__Problem description__. Give the entries again exactly as they appear, but without the images.

__Information given__.
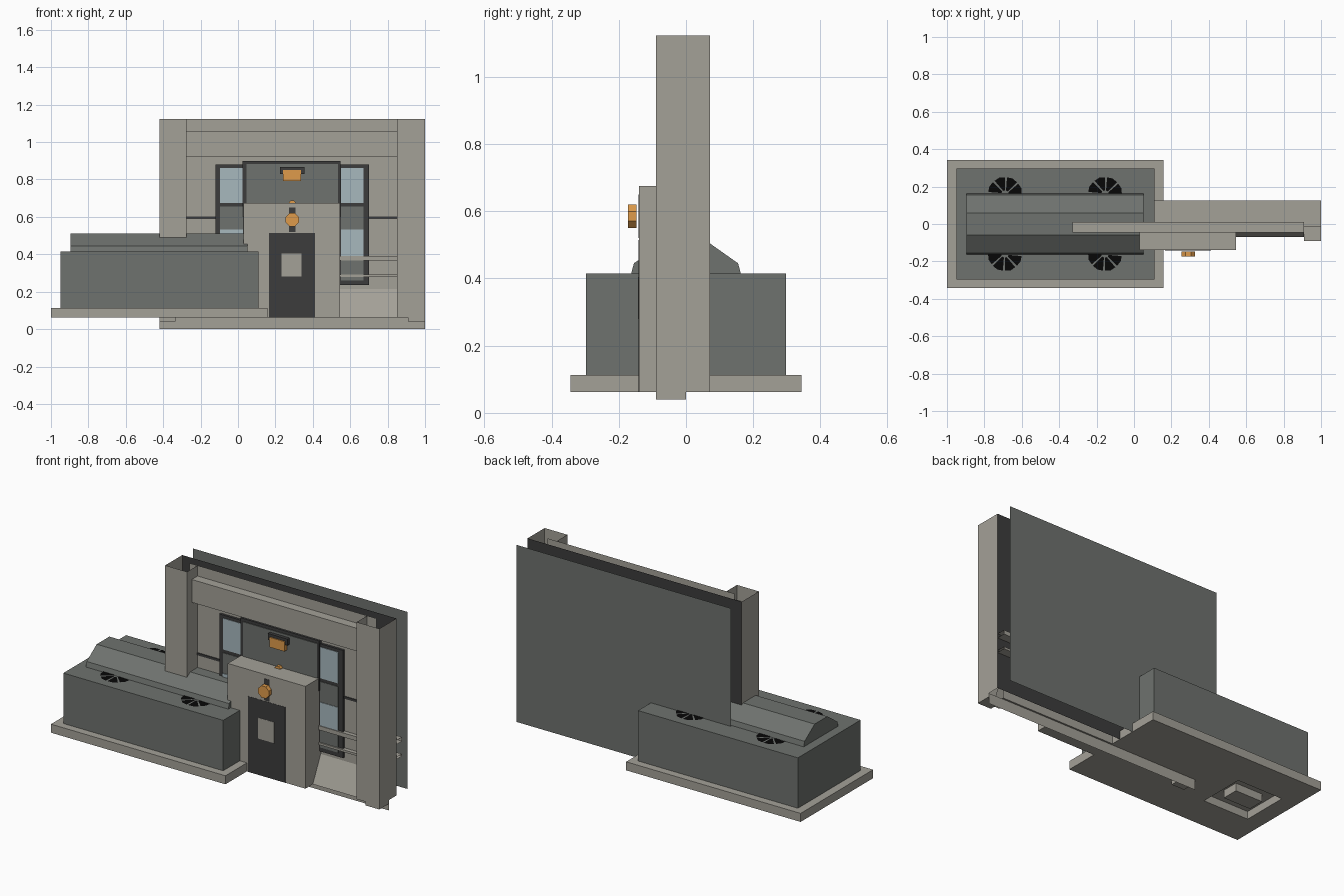
import bpy, bmesh, math
from mathutils import Vector

if "Cube" in bpy.data.objects:
    bpy.data.objects.remove(bpy.data.objects["Cube"])


def material(name, rgb):
    m = bpy.data.materials.new(name)
    m.diffuse_color = (*rgb, 1)
    m.use_nodes = True
    m.node_tree.nodes["Principled BSDF"].inputs["Base Color"].default_value = m.diffuse_color
    return m


CONCRETE = material("warm concrete", (.37, .354, .312))
GREEN = material("grey green metal", (.156, .168, .156))
DARK = material("dark metal", (.045, .045, .045))
BLACK = material("black vent", (.002, .002, .002))
GLASS = material("pale blue glass", (.39, .48, .515))
ORANGE = material("orange lamp", (.74, .33, .07))

FLOOR, TOP, CORE = .062, 1.123, .072


def mesh(name, verts, faces, mat):
    me = bpy.data.meshes.new(name)
    me.from_pydata(verts, [], faces)
    me.materials.append(mat)
    ob = bpy.data.objects.new(name, me)
    bpy.context.collection.objects.link(ob)
    return ob


def box(name, x, y, z, mat):
    v = [(a, b, c) for a in x for b in y for c in z]
    f = [(0, 1, 3, 2), (4, 6, 7, 5), (0, 4, 5, 1), (2, 3, 7, 6), (0, 2, 6, 4), (1, 5, 7, 3)]
    return mesh(name, v, f, mat)


def sheet(name, x, y, z, mat):
    """Upright sheet facing the front."""
    return mesh(name, [(x[0], y, z[0]), (x[1], y, z[0]), (x[1], y, z[1]), (x[0], y, z[1])],
                [(0, 1, 2, 3)], mat)


def extrude_x(name, profile, x, mat, caps=True):
    """Closed (y, z) profile carried along x."""
    n = len(profile)
    v = [(a, p, q) for a in x for p, q in profile]
    f = [(i, (i + 1) % n, n + (i + 1) % n, n + i) for i in range(n)]
    if caps:
        f += [tuple(range(n))[::-1], tuple(range(n, 2 * n))]
    return mesh(name, v, f, mat)


def disc(name, x, z, r, y, mat, sides=8):
    """Prism with its axis along y."""
    ring = [(x + r * math.cos((i + .5) * math.tau / sides),
             z + r * math.sin((i + .5) * math.tau / sides)) for i in range(sides)]
    v = [(p, d, q) for d in y for p, q in ring]
    f = [tuple(range(sides)), tuple(range(sides, 2 * sides))[::-1]]
    f += [(i, sides + i, sides + (i + 1) % sides, (i + 1) % sides) for i in range(sides)]
    return mesh(name, v, f, mat)


# Cooling unit: plinth with an underside recess, body and ridged cover
plinth = box("unit_plinth", (-1, .157), (-.343, .343), (FLOOR, .113), CONCRETE)
cutter = box("recess_cutter", (-.9, -.6), (-.14, .14), (.0, .108), CONCRETE)
cutter.hide_render = True
cutter.hide_set(True)
cut = plinth.modifiers.new("recess", 'BOOLEAN')
cut.object = cutter
cut.solver = 'EXACT'
box("recess_block", (-.84, -.66), (-.05, .05), (FLOOR, .108), CONCRETE)
box("unit_body", (-.95, .11), (-.297, .297), (.113, .415), GREEN)
extrude_x("unit_ridge", [(-.163, .415), (.163, .415), (.155, .445), (.06, .512),
                         (-.06, .512), (-.155, .445)], (-.895, .05), GREEN)

# Fan vents: broad black blades in a ring, half hidden under the ridge
for cx in (-.69, -.155):
    for cy in (-.16, .16):
        v, f = [], []
        for i in range(8):
            a = i * math.tau / 8
            for r, t in ((.02, a), (.09, a), (.093, a + .33), (.09, a + .66), (.02, a + .5)):
                v.append((cx + r * math.cos(t), cy + r * math.sin(t), .418))
            f.append(tuple(range(5 * i, 5 * i + 5)))
        mesh("fan_vent", v, f, BLACK)

# Wall: front panel, dark middle sheet and outer back sheet
sheet("wall_panel", (-.33, .91), .01, (FLOOR, TOP), CONCRETE)
sheet("wall_core", (-.42, 1), CORE, (FLOOR, TOP), DARK)
sheet("wall_back", (-.42, 1), .175, (FLOOR, TOP), GREEN)
box("wall_beam", (-.33, .91), (-.045, .01), (.923, 1.06), CONCRETE)

# Hollow pillars, open at the top
for outer, inner, foot in ((-.42, -.275, -.335), (1, .85, .91)):
    path = [(outer, CORE), (outer, -.09), (inner, -.09), (inner, .01)]
    v = [(x, y, z) for z in (FLOOR, TOP) for x, y in path]
    mesh("pillar", v, [(i, i + 1, i + 5, i + 4) for i in range(3)], CONCRETE)
    box("pillar_foot", sorted((outer, foot)), (-.09, 0), (.04, FLOOR), CONCRETE)

# Floor strip and skirting below it
mesh("wall_floor", [(-.335, -.07, FLOOR), (.91, -.07, FLOOR), (.91, .01, FLOOR), (-.335, .01, FLOOR)],
     [(0, 1, 2, 3)], CONCRETE)
sheet("floor_skirting", (-.42, 1), 0, (0, FLOOR), CONCRETE)

# Sloped sill beside the porch
mesh("sloped_sill", [(.545, -.07, FLOOR), (.91, -.07, FLOOR), (.91, .005, .215), (.545, .005, .215)],
     [(0, 1, 2, 3)], CONCRETE)

# Open-ended rails running right through the wall into the gap behind
for z0, z1 in ((.278, .291), (.367, .392)):
    extrude_x("rail", [(-.015, z0), (.125, z0), (.125, z1), (-.015, z1)], (-.3, 1), CONCRETE,
              caps=False)

# Window bays: dark frame, green infill and panes on each side
for x0, x1, g0, g1 in ((-.12, .03, -.095, .028), (.545, .7, .55, .67)):
    box("bay_frame", (x0, x1), (-.005, .009), (.235, .88), DARK)
    box("bay_infill", (g0, g1), (-.008, -.004), (.26, .655), GREEN)
    box("upper_pane", (g0, g1), (-.008, -.004), (.675, .862), GLASS)
    box("lower_pane", (g0, g1), (-.011, -.007), (.39, .533), GLASS)
box("centre_frame", (.025, .548), (-.014, .009), (.6, .9), DARK)
box("centre_panel", (.045, .535), (-.018, -.013), (.6, .882), GREEN)
for x in ((-.275, -.12), (.7, .85)):
    box("wall_groove", x, (.004, .009), (.588, .602), DARK)

# Porch with door
box("porch", (.03, .545), (-.14, .009), (FLOOR, .675), CONCRETE)
box("door", (.165, .412), (-.1412, -.139), (FLOOR, .515), DARK)
box("door_hatch", (.232, .34), (-.1424, -.141), (.28, .405), CONCRETE)

# Lamps
box("porch_lamp_mount", (.272, .308), (-.1415, -.139), (.52, .65), DARK)
disc("porch_lamp", .29, .585, .038, (-.173, -.147), ORANGE)
box("wall_lamp_mount", (.225, .355), (-.038, -.016), (.83, .868), DARK)
box("wall_lamp", (.24, .338), (-.044, -.016), (.792, .851), ORANGE)
disc("small_lamp", .29, .67, .02, (-.04, -.016), ORANGE)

__Reply to the task__.
import bpy, bmesh, math
from mathutils import Vector

if "Cube" in bpy.data.objects:
    bpy.data.objects.remove(bpy.data.objects["Cube"])


def material(name, rgb):
    m = bpy.data.materials.new(name)
    m.diffuse_color = (*rgb, 1)
    m.use_nodes = True
    m.node_tree.nodes["Principled BSDF"].inputs["Base Color"].default_value = m.diffuse_color
    return m


CONCRETE = material("warm concrete", (.37, .354, .312))
GREEN = material("grey green metal", (.156, .168, .156))
DARK = material("dark metal", (.045, .045, .045))
BLACK = material("black vent", (.002, .002, .002))
GLASS = material("pale blue glass", (.39, .48, .515))
ORANGE = material("orange lamp", (.74, .33, .07))

FLOOR, TOP, CORE = .062, 1.123, .072


def mesh(name, verts, faces, mat):
    me = bpy.data.meshes.new(name)
    me.from_pydata(verts, [], faces)
    me.materials.append(mat)
    ob = bpy.data.objects.new(name, me)
    bpy.context.collection.objects.link(ob)
    return ob


def box(name, x, y, z, mat):
    v = [(a, b, c) for a in x for b in y for c in z]
    f = [(0, 1, 3, 2), (4, 6, 7, 5), (0, 4, 5, 1), (2, 3, 7, 6), (0, 2, 6, 4), (1, 5, 7, 3)]
    return mesh(name, v, f, mat)


def sheet(name, x, y, z, mat):
    """Upright sheet facing the front."""
    return mesh(name, [(x[0], y, z[0]), (x[1], y, z[0]), (x[1], y, z[1]), (x[0], y, z[1])],
                [(0, 1, 2, 3)], mat)


def extrude_x(name, profile, x, mat, caps=True):
    """Closed (y, z) profile carried along x."""
    n = len(profile)
    v = [(a, p, q) for a in x for p, q in profile]
    f = [(i, (i + 1) % n, n + (i + 1) % n, n + i) for i in range(n)]
    if caps:
        f += [tuple(range(n))[::-1], tuple(range(n, 2 * n))]
    return mesh(name, v, f, mat)


def disc(name, x, z, r, y, mat, sides=8):
    """Prism with its axis along y."""
    ring = [(x + r * math.cos((i + .5) * math.tau / sides),
             z + r * math.sin((i + .5) * math.tau / sides)) for i in range(sides)]
    v = [(p, d, q) for d in y for p, q in ring]
    f = [tuple(range(sides)), tuple(range(sides, 2 * sides))[::-1]]
    f += [(i, sides + i, sides + (i + 1) % sides, (i + 1) % sides) for i in range(sides)]
    return mesh(name, v, f, mat)


# Cooling unit: plinth with an underside recess, body and ridged cover
plinth = box("unit_plinth", (-1, .157), (-.343, .343), (FLOOR, .113), CONCRETE)
cutter = box("recess_cutter", (-.9, -.6), (-.14, .14), (.0, .108), CONCRETE)
cutter.hide_render = True
cutter.hide_set(True)
cut = plinth.modifiers.new("recess", 'BOOLEAN')
cut.object = cutter
cut.solver = 'EXACT'
box("recess_block", (-.84, -.66), (-.05, .05), (FLOOR, .108), CONCRETE)
box("unit_body", (-.95, .11), (-.297, .297), (.113, .415), GREEN)
extrude_x("unit_ridge", [(-.163, .415), (.163, .415), (.155, .445), (.06, .512),
                         (-.06, .512), (-.155, .445)], (-.895, .05), GREEN)

# Fan vents: broad black blades in a ring, half hidden under the ridge
for cx in (-.69, -.155):
    for cy in (-.16, .16):
        v, f = [], []
        for i in range(8):
            a = i * math.tau / 8
            for r, t in ((.02, a), (.09, a), (.093, a + .33), (.09, a + .66), (.02, a + .5)):
                v.append((cx + r * math.cos(t), cy + r * math.sin(t), .418))
            f.append(tuple(range(5 * i, 5 * i + 5)))
        mesh("fan_vent", v, f, BLACK)

# Wall: front panel, dark middle sheet and outer back sheet
sheet("wall_panel", (-.33, .91), .01, (FLOOR, TOP), CONCRETE)
sheet("wall_core", (-.42, 1), CORE, (FLOOR, TOP), DARK)
sheet("wall_back", (-.42, 1), .175, (FLOOR, TOP), GREEN)
box("wall_beam", (-.33, .91), (-.045, .01), (.923, 1.06), CONCRETE)

# Hollow pillars, open at the top
for outer, inner, foot in ((-.42, -.275, -.335), (1, .85, .91)):
    path = [(outer, CORE), (outer, -.09), (inner, -.09), (inner, .01)]
    v = [(x, y, z) for z in (FLOOR, TOP) for x, y in path]
    mesh("pillar", v, [(i, i + 1, i + 5, i + 4) for i in range(3)], CONCRETE)
    box("pillar_foot", sorted((outer, foot)), (-.09, 0), (.04, FLOOR), CONCRETE)

# Floor strip and skirting below it
mesh("wall_floor", [(-.335, -.07, FLOOR), (.91, -.07, FLOOR), (.91, .01, FLOOR), (-.335, .01, FLOOR)],
     [(0, 1, 2, 3)], CONCRETE)
sheet("floor_skirting", (-.42, 1), 0, (0, FLOOR), CONCRETE)

# Sloped sill beside the porch
mesh("sloped_sill", [(.545, -.07, FLOOR), (.91, -.07, FLOOR), (.91, .005, .215), (.545, .005, .215)],
     [(0, 1, 2, 3)], CONCRETE)

# Open-ended rails running right through the wall into the gap behind
for z0, z1 in ((.278, .291), (.367, .392)):
    extrude_x("rail", [(-.015, z0), (.125, z0), (.125, z1), (-.015, z1)], (-.3, 1), CONCRETE,
              caps=False)

# Window bays: dark frame, green infill and panes on each side
for x0, x1, g0, g1 in ((-.12, .03, -.095, .028), (.545, .7, .55, .67)):
    box("bay_frame", (x0, x1), (-.005, .009), (.235, .88), DARK)
    box("bay_infill", (g0, g1), (-.008, -.004), (.26, .655), GREEN)
    box("upper_pane", (g0, g1), (-.008, -.004), (.675, .862), GLASS)
    box("lower_pane", (g0, g1), (-.011, -.007), (.39, .533), GLASS)
box("centre_frame", (.025, .548), (-.014, .009), (.6, .9), DARK)
box("centre_panel", (.045, .535), (-.018, -.013), (.6, .882), GREEN)
for x in ((-.275, -.12), (.7, .85)):
    box("wall_groove", x, (.004, .009), (.588, .602), DARK)

# Porch with door
box("porch", (.03, .545), (-.14, .009), (FLOOR, .675), CONCRETE)
box("door", (.165, .412), (-.1412, -.139), (FLOOR, .515), DARK)
box("door_hatch", (.232, .34), (-.1424, -.141), (.28, .405), CONCRETE)

# Lamps
box("porch_lamp_mount", (.272, .308), (-.1415, -.139), (.52, .65), DARK)
disc("porch_lamp", .29, .585, .038, (-.173, -.147), ORANGE)
box("wall_lamp_mount", (.225, .355), (-.038, -.016), (.83, .868), DARK)
box("wall_lamp", (.24, .338), (-.044, -.016), (.792, .851), ORANGE)
disc("small_lamp", .29, .67, .02, (-.04, -.016), ORANGE)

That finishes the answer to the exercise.